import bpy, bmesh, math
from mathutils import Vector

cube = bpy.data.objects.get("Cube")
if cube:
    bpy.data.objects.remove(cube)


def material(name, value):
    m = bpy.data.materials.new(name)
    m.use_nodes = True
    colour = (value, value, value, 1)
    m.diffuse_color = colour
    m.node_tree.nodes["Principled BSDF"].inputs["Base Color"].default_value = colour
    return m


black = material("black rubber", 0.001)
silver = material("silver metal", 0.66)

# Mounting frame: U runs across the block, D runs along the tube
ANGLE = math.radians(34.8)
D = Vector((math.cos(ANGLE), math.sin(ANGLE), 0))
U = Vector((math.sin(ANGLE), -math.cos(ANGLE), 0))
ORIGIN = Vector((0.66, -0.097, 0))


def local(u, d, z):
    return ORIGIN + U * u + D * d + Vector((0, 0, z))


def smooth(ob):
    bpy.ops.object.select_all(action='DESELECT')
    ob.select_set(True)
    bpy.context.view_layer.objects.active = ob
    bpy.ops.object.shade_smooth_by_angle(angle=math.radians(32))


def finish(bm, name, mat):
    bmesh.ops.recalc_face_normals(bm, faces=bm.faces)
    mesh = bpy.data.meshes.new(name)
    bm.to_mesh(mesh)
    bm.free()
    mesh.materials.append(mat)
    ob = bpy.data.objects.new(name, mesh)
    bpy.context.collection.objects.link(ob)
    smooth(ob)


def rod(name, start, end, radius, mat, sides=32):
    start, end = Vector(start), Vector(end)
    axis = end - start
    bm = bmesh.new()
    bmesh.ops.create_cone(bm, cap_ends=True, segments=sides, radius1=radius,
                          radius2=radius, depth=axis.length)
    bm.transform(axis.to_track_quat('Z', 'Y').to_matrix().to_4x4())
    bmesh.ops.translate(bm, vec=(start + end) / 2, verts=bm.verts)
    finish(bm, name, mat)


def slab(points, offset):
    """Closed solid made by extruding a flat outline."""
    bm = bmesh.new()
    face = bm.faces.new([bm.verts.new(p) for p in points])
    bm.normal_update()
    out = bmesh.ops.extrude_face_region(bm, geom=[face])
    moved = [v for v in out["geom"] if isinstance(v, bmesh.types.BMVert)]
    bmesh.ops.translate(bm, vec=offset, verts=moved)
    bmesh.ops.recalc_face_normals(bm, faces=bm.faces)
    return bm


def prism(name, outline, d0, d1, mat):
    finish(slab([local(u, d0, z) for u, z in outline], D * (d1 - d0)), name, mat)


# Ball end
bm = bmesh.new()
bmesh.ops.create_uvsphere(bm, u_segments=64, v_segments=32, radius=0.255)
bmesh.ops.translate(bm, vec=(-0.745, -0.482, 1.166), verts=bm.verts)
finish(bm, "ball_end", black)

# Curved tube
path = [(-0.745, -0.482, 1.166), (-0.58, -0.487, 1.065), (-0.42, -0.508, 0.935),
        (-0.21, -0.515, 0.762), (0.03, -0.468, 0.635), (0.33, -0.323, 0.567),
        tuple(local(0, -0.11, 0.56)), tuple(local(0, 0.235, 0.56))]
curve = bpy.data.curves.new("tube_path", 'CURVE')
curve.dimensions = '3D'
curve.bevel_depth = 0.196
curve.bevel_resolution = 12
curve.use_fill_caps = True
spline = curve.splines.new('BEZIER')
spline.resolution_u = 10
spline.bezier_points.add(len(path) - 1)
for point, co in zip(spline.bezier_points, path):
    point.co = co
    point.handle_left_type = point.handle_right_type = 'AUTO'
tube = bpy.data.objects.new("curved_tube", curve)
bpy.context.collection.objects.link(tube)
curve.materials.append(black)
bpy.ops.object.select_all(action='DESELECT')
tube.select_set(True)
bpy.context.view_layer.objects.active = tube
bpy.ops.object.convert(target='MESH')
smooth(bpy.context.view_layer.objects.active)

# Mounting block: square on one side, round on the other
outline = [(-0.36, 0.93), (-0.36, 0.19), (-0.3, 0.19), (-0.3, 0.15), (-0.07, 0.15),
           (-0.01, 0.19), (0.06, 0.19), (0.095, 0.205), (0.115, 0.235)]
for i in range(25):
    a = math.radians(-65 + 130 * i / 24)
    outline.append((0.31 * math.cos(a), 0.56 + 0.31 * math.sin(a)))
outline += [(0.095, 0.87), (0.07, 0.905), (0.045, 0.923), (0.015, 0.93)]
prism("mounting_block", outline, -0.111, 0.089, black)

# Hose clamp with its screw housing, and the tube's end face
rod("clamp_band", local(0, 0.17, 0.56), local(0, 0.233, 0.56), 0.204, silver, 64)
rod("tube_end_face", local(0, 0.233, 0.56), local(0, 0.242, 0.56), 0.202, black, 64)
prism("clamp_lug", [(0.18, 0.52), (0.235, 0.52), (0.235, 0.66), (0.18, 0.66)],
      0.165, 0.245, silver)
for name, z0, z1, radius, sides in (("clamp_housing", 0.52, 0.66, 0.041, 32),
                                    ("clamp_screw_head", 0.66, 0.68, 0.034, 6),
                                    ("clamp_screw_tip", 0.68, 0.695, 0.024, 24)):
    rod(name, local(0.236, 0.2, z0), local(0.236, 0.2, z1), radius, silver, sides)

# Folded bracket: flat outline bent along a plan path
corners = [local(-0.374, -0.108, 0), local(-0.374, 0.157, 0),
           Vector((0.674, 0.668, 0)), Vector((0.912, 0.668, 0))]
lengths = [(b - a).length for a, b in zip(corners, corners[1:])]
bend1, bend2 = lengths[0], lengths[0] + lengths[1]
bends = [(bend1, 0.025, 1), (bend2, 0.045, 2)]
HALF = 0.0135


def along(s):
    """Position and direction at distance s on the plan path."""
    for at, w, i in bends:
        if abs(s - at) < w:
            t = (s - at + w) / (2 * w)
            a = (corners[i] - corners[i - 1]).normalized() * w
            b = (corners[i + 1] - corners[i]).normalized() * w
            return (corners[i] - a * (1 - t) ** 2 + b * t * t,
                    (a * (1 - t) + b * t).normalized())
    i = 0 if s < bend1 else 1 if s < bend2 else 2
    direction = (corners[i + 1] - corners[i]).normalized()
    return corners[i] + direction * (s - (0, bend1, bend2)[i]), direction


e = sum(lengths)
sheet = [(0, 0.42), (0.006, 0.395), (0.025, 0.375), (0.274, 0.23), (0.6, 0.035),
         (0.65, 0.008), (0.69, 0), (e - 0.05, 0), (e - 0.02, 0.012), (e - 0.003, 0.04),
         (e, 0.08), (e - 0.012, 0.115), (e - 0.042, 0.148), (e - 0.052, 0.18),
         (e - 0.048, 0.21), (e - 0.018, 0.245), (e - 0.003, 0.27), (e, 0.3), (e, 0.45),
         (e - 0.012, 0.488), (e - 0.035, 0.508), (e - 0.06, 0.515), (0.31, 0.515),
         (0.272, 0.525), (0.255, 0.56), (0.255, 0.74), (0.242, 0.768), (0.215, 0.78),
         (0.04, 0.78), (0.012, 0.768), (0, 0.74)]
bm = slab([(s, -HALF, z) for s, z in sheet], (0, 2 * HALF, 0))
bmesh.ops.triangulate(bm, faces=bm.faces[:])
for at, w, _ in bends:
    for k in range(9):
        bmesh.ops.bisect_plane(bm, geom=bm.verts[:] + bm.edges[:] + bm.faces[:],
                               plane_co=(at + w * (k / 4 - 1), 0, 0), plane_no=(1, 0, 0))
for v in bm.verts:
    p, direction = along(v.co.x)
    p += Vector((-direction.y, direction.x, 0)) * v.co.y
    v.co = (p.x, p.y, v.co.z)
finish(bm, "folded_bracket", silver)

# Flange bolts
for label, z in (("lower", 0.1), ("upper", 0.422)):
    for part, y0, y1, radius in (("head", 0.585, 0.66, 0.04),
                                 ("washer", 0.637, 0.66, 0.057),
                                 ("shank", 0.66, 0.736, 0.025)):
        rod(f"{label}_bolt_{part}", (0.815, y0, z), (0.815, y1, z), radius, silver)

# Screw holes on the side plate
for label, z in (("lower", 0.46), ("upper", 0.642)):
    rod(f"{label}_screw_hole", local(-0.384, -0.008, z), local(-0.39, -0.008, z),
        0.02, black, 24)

Problem statement – The required answer is the exact run of lines above starting at the line with "# Hose clamp" and ending at the line with "Vector((0.674, 0.668, 0)), Vector((0.912, 0.668, 0))]", with both ends present.

Reply to the exercise –
# Hose clamp with its screw housing, and the tube's end face
rod("clamp_band", local(0, 0.17, 0.56), local(0, 0.233, 0.56), 0.204, silver, 64)
rod("tube_end_face", local(0, 0.233, 0.56), local(0, 0.242, 0.56), 0.202, black, 64)
prism("clamp_lug", [(0.18, 0.52), (0.235, 0.52), (0.235, 0.66), (0.18, 0.66)],
      0.165, 0.245, silver)
for name, z0, z1, radius, sides in (("clamp_housing", 0.52, 0.66, 0.041, 32),
                                    ("clamp_screw_head", 0.66, 0.68, 0.034, 6),
                                    ("clamp_screw_tip", 0.68, 0.695, 0.024, 24)):
    rod(name, local(0.236, 0.2, z0), local(0.236, 0.2, z1), radius, silver, sides)

# Folded bracket: flat outline bent along a plan path
corners = [local(-0.374, -0.108, 0), local(-0.374, 0.157, 0),
           Vector((0.674, 0.668, 0)), Vector((0.912, 0.668, 0))]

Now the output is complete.